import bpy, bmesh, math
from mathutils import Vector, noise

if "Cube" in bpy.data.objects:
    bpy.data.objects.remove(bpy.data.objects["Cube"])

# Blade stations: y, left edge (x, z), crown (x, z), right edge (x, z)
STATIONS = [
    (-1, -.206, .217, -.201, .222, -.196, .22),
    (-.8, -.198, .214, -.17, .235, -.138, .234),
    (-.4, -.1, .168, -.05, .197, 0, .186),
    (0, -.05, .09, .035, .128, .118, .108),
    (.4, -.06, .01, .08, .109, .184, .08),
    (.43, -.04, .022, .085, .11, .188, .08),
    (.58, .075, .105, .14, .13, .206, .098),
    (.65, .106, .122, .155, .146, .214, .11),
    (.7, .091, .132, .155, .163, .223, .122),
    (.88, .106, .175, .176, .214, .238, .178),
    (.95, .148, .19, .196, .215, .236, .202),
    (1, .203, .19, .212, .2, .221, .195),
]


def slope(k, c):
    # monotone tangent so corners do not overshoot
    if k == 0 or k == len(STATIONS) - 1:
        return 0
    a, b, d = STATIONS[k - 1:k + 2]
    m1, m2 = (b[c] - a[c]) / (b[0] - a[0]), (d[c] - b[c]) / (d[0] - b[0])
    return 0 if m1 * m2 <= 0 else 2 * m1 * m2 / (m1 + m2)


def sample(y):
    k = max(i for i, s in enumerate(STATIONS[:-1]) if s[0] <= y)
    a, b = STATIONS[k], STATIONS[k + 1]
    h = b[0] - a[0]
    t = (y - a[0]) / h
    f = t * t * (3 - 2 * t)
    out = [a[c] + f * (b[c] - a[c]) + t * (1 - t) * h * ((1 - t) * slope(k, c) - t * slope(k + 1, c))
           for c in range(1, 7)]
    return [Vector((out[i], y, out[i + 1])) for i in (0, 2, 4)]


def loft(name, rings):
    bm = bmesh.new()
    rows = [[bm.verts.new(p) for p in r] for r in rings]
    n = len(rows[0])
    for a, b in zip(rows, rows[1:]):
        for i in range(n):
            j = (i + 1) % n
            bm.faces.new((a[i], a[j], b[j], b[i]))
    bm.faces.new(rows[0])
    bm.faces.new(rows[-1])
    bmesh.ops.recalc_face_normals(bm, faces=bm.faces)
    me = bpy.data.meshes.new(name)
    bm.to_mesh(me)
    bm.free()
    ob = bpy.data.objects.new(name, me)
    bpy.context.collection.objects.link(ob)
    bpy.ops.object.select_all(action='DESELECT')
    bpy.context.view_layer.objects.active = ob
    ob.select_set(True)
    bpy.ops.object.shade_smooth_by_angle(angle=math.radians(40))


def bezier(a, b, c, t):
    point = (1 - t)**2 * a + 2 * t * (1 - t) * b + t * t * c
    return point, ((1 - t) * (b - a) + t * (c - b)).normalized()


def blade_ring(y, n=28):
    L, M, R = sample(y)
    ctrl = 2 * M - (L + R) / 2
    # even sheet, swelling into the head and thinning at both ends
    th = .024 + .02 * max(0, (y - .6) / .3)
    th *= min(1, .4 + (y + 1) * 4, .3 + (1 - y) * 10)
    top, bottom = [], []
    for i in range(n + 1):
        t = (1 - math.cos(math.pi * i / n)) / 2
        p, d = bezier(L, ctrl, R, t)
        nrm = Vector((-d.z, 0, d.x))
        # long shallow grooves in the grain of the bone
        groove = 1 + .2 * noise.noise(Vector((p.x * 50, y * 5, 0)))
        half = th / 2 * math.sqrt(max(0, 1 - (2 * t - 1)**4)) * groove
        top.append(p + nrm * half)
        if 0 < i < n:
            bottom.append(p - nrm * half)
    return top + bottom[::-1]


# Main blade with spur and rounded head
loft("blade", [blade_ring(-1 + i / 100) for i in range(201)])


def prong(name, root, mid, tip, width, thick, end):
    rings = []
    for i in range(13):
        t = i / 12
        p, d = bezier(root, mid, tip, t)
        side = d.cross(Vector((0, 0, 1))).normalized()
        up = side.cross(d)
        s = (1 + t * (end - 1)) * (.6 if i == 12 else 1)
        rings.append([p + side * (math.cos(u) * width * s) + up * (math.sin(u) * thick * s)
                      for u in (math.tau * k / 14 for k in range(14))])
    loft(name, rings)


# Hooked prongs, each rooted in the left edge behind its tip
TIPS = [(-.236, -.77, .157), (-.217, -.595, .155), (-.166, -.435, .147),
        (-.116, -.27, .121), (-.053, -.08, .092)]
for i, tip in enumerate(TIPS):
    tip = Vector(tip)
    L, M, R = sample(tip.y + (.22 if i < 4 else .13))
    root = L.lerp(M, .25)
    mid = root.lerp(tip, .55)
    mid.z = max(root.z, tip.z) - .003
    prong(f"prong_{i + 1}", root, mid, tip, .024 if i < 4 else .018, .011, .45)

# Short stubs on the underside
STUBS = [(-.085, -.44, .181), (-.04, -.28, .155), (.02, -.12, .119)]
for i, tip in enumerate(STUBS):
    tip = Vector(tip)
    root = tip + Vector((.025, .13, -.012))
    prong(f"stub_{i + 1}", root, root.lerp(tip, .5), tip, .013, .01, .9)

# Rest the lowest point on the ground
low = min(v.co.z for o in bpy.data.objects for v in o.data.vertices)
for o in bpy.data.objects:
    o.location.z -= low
—————
Exercise description:
Reproduce the whole listing, exactly.

Output for this task:
import bpy, bmesh, math
from mathutils import Vector, noise

if "Cube" in bpy.data.objects:
    bpy.data.objects.remove(bpy.data.objects["Cube"])

# Blade stations: y, left edge (x, z), crown (x, z), right edge (x, z)
STATIONS = [
    (-1, -.206, .217, -.201, .222, -.196, .22),
    (-.8, -.198, .214, -.17, .235, -.138, .234),
    (-.4, -.1, .168, -.05, .197, 0, .186),
    (0, -.05, .09, .035, .128, .118, .108),
    (.4, -.06, .01, .08, .109, .184, .08),
    (.43, -.04, .022, .085, .11, .188, .08),
    (.58, .075, .105, .14, .13, .206, .098),
    (.65, .106, .122, .155, .146, .214, .11),
    (.7, .091, .132, .155, .163, .223, .122),
    (.88, .106, .175, .176, .214, .238, .178),
    (.95, .148, .19, .196, .215, .236, .202),
    (1, .203, .19, .212, .2, .221, .195),
]


def slope(k, c):
    # monotone tangent so corners do not overshoot
    if k == 0 or k == len(STATIONS) - 1:
        return 0
    a, b, d = STATIONS[k - 1:k + 2]
    m1, m2 = (b[c] - a[c]) / (b[0] - a[0]), (d[c] - b[c]) / (d[0] - b[0])
    return 0 if m1 * m2 <= 0 else 2 * m1 * m2 / (m1 + m2)


def sample(y):
    k = max(i for i, s in enumerate(STATIONS[:-1]) if s[0] <= y)
    a, b = STATIONS[k], STATIONS[k + 1]
    h = b[0] - a[0]
    t = (y - a[0]) / h
    f = t * t * (3 - 2 * t)
    out = [a[c] + f * (b[c] - a[c]) + t * (1 - t) * h * ((1 - t) * slope(k, c) - t * slope(k + 1, c))
           for c in range(1, 7)]
    return [Vector((out[i], y, out[i + 1])) for i in (0, 2, 4)]


def loft(name, rings):
    bm = bmesh.new()
    rows = [[bm.verts.new(p) for p in r] for r in rings]
    n = len(rows[0])
    for a, b in zip(rows, rows[1:]):
        for i in range(n):
            j = (i + 1) % n
            bm.faces.new((a[i], a[j], b[j], b[i]))
    bm.faces.new(rows[0])
    bm.faces.new(rows[-1])
    bmesh.ops.recalc_face_normals(bm, faces=bm.faces)
    me = bpy.data.meshes.new(name)
    bm.to_mesh(me)
    bm.free()
    ob = bpy.data.objects.new(name, me)
    bpy.context.collection.objects.link(ob)
    bpy.ops.object.select_all(action='DESELECT')
    bpy.context.view_layer.objects.active = ob
    ob.select_set(True)
    bpy.ops.object.shade_smooth_by_angle(angle=math.radians(40))


def bezier(a, b, c, t):
    point = (1 - t)**2 * a + 2 * t * (1 - t) * b + t * t * c
    return point, ((1 - t) * (b - a) + t * (c - b)).normalized()


def blade_ring(y, n=28):
    L, M, R = sample(y)
    ctrl = 2 * M - (L + R) / 2
    # even sheet, swelling into the head and thinning at both ends
    th = .024 + .02 * max(0, (y - .6) / .3)
    th *= min(1, .4 + (y + 1) * 4, .3 + (1 - y) * 10)
    top, bottom = [], []
    for i in range(n + 1):
        t = (1 - math.cos(math.pi * i / n)) / 2
        p, d = bezier(L, ctrl, R, t)
        nrm = Vector((-d.z, 0, d.x))
        # long shallow grooves in the grain of the bone
        groove = 1 + .2 * noise.noise(Vector((p.x * 50, y * 5, 0)))
        half = th / 2 * math.sqrt(max(0, 1 - (2 * t - 1)**4)) * groove
        top.append(p + nrm * half)
        if 0 < i < n:
            bottom.append(p - nrm * half)
    return top + bottom[::-1]


# Main blade with spur and rounded head
loft("blade", [blade_ring(-1 + i / 100) for i in range(201)])


def prong(name, root, mid, tip, width, thick, end):
    rings = []
    for i in range(13):
        t = i / 12
        p, d = bezier(root, mid, tip, t)
        side = d.cross(Vector((0, 0, 1))).normalized()
        up = side.cross(d)
        s = (1 + t * (end - 1)) * (.6 if i == 12 else 1)
        rings.append([p + side * (math.cos(u) * width * s) + up * (math.sin(u) * thick * s)
                      for u in (math.tau * k / 14 for k in range(14))])
    loft(name, rings)


# Hooked prongs, each rooted in the left edge behind its tip
TIPS = [(-.236, -.77, .157), (-.217, -.595, .155), (-.166, -.435, .147),
        (-.116, -.27, .121), (-.053, -.08, .092)]
for i, tip in enumerate(TIPS):
    tip = Vector(tip)
    L, M, R = sample(tip.y + (.22 if i < 4 else .13))
    root = L.lerp(M, .25)
    mid = root.lerp(tip, .55)
    mid.z = max(root.z, tip.z) - .003
    prong(f"prong_{i + 1}", root, mid, tip, .024 if i < 4 else .018, .011, .45)

# Short stubs on the underside
STUBS = [(-.085, -.44, .181), (-.04, -.28, .155), (.02, -.12, .119)]
for i, tip in enumerate(STUBS):
    tip = Vector(tip)
    root = tip + Vector((.025, .13, -.012))
    prong(f"stub_{i + 1}", root, root.lerp(tip, .5), tip, .013, .01, .9)

# Rest the lowest point on the ground
low = min(v.co.z for o in bpy.data.objects for v in o.data.vertices)
for o in bpy.data.objects:
    o.location.z -= low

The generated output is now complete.